### GIVEN DATA

****

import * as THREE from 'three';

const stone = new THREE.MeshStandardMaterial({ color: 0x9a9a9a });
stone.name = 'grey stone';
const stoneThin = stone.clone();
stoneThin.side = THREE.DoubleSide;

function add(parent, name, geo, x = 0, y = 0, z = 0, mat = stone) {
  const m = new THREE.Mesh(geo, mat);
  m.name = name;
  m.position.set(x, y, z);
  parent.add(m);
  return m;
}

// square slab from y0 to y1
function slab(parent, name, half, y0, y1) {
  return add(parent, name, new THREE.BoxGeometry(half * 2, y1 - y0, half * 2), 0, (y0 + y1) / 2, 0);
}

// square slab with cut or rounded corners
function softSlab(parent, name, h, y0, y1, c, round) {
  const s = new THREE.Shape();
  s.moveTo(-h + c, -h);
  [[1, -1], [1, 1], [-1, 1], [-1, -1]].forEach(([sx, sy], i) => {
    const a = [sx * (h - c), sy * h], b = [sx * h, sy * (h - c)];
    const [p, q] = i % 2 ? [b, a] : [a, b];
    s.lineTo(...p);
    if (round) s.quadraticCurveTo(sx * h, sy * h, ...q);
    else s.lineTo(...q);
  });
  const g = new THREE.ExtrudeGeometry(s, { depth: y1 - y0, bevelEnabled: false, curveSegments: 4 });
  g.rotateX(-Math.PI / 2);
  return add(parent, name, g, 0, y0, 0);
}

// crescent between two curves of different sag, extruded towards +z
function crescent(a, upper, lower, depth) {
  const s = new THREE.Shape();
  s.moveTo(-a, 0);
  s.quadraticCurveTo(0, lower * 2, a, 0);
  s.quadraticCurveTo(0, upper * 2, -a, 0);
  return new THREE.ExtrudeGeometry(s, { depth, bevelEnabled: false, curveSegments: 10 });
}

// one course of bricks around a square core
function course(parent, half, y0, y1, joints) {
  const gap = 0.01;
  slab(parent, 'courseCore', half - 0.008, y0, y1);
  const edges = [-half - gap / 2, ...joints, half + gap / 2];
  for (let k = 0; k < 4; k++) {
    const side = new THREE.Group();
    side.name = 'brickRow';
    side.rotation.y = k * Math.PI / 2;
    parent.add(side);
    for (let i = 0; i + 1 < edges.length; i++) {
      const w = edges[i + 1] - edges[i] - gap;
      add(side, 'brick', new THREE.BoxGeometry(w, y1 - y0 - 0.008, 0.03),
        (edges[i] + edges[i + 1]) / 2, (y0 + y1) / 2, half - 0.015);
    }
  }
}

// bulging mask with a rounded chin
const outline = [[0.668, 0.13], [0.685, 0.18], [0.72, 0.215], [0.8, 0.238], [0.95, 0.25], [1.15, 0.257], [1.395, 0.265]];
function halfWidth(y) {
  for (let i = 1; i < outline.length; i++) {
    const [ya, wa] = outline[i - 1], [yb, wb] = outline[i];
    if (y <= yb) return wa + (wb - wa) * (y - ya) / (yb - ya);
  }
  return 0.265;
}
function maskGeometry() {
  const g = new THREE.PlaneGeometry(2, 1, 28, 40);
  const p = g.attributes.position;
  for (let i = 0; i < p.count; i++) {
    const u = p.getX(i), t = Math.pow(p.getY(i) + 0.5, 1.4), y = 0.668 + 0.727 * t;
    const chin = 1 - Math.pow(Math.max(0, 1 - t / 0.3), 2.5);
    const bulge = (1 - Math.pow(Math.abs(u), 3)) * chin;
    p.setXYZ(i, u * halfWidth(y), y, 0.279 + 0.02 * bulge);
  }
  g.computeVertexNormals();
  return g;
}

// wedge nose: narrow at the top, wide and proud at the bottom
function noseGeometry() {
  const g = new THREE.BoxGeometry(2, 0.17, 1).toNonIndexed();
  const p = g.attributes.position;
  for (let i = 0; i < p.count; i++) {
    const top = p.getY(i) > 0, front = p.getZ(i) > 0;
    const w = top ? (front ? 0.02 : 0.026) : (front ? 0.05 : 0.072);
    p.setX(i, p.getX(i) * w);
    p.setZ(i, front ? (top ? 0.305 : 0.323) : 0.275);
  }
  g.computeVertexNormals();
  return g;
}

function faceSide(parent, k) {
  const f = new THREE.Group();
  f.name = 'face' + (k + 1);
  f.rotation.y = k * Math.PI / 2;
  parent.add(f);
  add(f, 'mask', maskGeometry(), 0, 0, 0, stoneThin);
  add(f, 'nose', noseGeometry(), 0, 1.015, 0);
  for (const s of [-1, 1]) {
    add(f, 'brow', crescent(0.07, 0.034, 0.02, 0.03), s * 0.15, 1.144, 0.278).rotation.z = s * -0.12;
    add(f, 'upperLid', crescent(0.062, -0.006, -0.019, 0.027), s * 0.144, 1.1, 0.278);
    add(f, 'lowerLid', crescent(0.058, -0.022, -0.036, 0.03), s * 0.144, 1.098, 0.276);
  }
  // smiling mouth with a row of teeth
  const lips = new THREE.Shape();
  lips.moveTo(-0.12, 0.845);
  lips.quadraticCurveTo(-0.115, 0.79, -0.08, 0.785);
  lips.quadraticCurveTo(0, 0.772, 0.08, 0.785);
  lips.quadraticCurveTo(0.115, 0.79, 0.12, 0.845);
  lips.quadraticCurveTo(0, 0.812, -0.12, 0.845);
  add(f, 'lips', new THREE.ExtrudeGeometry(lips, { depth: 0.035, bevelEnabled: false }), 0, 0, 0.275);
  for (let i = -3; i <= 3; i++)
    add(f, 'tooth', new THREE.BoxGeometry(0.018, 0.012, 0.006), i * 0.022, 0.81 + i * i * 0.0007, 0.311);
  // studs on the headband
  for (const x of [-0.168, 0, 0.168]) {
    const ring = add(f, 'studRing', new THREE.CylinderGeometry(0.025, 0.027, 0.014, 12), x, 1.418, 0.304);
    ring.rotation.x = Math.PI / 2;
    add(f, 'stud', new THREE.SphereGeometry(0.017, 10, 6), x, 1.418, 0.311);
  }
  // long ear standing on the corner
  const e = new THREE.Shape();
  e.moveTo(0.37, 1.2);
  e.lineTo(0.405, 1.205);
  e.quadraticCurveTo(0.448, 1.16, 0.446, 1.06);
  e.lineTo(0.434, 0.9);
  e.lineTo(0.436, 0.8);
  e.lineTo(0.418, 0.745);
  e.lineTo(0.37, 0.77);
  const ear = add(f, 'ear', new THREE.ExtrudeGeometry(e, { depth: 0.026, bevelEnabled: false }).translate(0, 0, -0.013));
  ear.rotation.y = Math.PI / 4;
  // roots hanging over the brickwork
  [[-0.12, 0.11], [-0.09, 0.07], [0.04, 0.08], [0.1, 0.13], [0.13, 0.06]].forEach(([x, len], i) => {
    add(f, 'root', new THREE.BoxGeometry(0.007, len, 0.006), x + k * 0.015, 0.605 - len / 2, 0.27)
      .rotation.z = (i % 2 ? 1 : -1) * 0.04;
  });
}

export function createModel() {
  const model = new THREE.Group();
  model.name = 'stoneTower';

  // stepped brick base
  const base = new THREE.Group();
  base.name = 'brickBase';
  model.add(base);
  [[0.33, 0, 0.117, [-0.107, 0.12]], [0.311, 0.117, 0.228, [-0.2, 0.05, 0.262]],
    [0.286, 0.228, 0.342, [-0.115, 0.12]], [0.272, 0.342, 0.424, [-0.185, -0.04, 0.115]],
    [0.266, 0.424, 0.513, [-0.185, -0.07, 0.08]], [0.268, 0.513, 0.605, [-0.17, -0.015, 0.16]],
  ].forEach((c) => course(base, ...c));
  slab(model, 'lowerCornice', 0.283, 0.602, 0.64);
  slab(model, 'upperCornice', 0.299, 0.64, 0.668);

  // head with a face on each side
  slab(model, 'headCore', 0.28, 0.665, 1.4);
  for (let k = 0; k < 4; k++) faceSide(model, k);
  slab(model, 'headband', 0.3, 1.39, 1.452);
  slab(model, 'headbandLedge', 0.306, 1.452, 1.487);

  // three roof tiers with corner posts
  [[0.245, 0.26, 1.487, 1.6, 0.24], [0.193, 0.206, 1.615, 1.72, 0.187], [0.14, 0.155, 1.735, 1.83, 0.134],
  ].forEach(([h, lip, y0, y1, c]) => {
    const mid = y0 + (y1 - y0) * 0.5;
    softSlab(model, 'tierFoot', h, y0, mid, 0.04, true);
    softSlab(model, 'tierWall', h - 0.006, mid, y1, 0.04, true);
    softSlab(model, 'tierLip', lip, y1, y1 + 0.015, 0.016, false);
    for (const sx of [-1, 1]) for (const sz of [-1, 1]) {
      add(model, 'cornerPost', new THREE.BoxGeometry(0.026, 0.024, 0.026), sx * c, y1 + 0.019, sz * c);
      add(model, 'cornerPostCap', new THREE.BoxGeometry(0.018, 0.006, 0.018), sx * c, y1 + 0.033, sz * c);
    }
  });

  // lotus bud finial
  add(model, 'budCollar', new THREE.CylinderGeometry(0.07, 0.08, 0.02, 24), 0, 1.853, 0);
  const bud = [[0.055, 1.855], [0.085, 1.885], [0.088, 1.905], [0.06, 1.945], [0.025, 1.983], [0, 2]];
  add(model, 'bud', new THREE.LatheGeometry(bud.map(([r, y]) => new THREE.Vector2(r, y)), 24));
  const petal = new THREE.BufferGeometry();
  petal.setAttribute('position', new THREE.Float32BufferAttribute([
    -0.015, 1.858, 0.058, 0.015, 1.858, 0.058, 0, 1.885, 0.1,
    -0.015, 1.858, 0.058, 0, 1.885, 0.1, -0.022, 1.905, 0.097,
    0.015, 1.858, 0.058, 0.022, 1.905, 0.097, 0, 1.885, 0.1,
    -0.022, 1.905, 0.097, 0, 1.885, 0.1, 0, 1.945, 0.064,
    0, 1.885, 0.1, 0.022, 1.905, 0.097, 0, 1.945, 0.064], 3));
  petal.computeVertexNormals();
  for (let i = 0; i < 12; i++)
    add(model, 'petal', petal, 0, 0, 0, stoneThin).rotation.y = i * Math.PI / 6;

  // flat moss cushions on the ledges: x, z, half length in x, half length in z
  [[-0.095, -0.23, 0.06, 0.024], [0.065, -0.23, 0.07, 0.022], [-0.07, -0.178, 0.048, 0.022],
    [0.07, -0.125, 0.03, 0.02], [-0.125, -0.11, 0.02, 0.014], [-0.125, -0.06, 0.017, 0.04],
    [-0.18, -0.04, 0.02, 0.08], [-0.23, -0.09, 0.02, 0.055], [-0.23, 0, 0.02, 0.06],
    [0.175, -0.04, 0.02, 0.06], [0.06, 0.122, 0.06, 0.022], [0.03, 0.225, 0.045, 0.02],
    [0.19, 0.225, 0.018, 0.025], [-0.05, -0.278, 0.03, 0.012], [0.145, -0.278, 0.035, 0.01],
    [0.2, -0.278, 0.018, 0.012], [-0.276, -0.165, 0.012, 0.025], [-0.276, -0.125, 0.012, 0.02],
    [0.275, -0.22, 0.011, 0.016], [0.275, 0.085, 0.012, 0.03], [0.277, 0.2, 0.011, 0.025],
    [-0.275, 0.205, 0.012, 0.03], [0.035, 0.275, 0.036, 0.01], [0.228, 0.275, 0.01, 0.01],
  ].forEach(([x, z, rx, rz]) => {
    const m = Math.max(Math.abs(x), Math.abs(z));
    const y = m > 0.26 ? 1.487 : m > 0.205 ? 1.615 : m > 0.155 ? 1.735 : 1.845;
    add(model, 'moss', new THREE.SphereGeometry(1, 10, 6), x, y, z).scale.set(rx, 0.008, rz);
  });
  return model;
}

****

### PROBLEM REQUIREMENTS
The response consists of the lines above that contain "with".

### WORKED SOLUTION
// square slab with cut or rounded corners
// bulging mask with a rounded chin
  // smiling mouth with a row of teeth
  // head with a face on each side
  // three roof tiers with corner posts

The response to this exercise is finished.